(Collection entries)
━━━━━━
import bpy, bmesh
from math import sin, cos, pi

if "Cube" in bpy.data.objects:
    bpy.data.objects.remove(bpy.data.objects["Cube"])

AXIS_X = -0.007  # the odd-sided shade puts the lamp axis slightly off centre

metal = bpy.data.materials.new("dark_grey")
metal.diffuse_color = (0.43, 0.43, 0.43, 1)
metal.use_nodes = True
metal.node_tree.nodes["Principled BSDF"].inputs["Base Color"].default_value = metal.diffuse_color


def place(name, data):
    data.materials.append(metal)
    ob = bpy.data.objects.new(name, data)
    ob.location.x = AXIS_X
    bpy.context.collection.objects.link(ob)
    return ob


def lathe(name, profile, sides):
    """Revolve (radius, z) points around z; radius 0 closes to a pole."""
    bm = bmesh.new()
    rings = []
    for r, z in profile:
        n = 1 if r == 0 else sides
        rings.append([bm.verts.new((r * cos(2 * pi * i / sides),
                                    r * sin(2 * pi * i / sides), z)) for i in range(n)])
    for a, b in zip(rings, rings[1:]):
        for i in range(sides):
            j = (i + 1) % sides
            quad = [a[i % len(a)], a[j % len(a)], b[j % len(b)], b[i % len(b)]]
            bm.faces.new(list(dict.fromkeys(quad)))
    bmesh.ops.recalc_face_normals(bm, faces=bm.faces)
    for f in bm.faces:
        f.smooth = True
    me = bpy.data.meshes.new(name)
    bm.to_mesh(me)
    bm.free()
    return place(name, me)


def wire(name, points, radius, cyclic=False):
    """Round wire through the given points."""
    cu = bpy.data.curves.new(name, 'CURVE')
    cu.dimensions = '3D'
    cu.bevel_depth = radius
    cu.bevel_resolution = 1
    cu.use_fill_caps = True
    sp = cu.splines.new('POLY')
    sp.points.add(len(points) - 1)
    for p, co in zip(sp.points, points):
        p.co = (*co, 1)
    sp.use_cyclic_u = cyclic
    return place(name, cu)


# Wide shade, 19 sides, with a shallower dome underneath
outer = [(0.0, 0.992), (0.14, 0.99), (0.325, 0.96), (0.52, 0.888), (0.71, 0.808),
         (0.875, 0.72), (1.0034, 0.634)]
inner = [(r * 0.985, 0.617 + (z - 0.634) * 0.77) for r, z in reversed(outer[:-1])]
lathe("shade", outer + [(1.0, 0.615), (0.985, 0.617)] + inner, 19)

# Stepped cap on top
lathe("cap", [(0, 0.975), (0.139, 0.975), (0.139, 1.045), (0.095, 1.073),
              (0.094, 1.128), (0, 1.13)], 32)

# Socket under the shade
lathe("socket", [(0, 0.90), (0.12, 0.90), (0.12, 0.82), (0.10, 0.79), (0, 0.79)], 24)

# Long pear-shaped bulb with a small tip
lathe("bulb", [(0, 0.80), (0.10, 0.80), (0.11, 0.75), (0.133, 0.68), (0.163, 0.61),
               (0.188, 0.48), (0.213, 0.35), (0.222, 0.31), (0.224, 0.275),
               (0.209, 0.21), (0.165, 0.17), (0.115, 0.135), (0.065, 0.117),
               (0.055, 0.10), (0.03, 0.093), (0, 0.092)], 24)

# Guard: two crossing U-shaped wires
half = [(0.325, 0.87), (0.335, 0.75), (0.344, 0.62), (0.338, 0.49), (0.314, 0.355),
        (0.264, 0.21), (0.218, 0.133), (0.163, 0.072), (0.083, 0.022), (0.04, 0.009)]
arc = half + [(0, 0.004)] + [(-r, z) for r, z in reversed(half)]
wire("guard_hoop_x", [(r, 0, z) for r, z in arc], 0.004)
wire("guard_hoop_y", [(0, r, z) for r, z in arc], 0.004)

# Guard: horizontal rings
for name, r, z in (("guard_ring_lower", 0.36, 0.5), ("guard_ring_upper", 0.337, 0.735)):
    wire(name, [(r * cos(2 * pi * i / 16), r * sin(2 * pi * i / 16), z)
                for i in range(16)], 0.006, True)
━━━━━━
The line containing "(0.875, 0.72), (1.0034, 0.634)]" and all lines after it, through the last line of the data, should be retyped exactly.

         (0.875, 0.72), (1.0034, 0.634)]
inner = [(r * 0.985, 0.617 + (z - 0.634) * 0.77) for r, z in reversed(outer[:-1])]
lathe("shade", outer + [(1.0, 0.615), (0.985, 0.617)] + inner, 19)

# Stepped cap on top
lathe("cap", [(0, 0.975), (0.139, 0.975), (0.139, 1.045), (0.095, 1.073),
              (0.094, 1.128), (0, 1.13)], 32)

# Socket under the shade
lathe("socket", [(0, 0.90), (0.12, 0.90), (0.12, 0.82), (0.10, 0.79), (0, 0.79)], 24)

# Long pear-shaped bulb with a small tip
lathe("bulb", [(0, 0.80), (0.10, 0.80), (0.11, 0.75), (0.133, 0.68), (0.163, 0.61),
               (0.188, 0.48), (0.213, 0.35), (0.222, 0.31), (0.224, 0.275),
               (0.209, 0.21), (0.165, 0.17), (0.115, 0.135), (0.065, 0.117),
               (0.055, 0.10), (0.03, 0.093), (0, 0.092)], 24)

# Guard: two crossing U-shaped wires
half = [(0.325, 0.87), (0.335, 0.75), (0.344, 0.62), (0.338, 0.49), (0.314, 0.355),
        (0.264, 0.21), (0.218, 0.133), (0.163, 0.072), (0.083, 0.022), (0.04, 0.009)]
arc = half + [(0, 0.004)] + [(-r, z) for r, z in reversed(half)]
wire("guard_hoop_x", [(r, 0, z) for r, z in arc], 0.004)
wire("guard_hoop_y", [(0, r, z) for r, z in arc], 0.004)

# Guard: horizontal rings
for name, r, z in (("guard_ring_lower", 0.36, 0.5), ("guard_ring_upper", 0.337, 0.735)):
    wire(name, [(r * cos(2 * pi * i / 16), r * sin(2 * pi * i / 16), z)
                for i in range(16)], 0.006, True)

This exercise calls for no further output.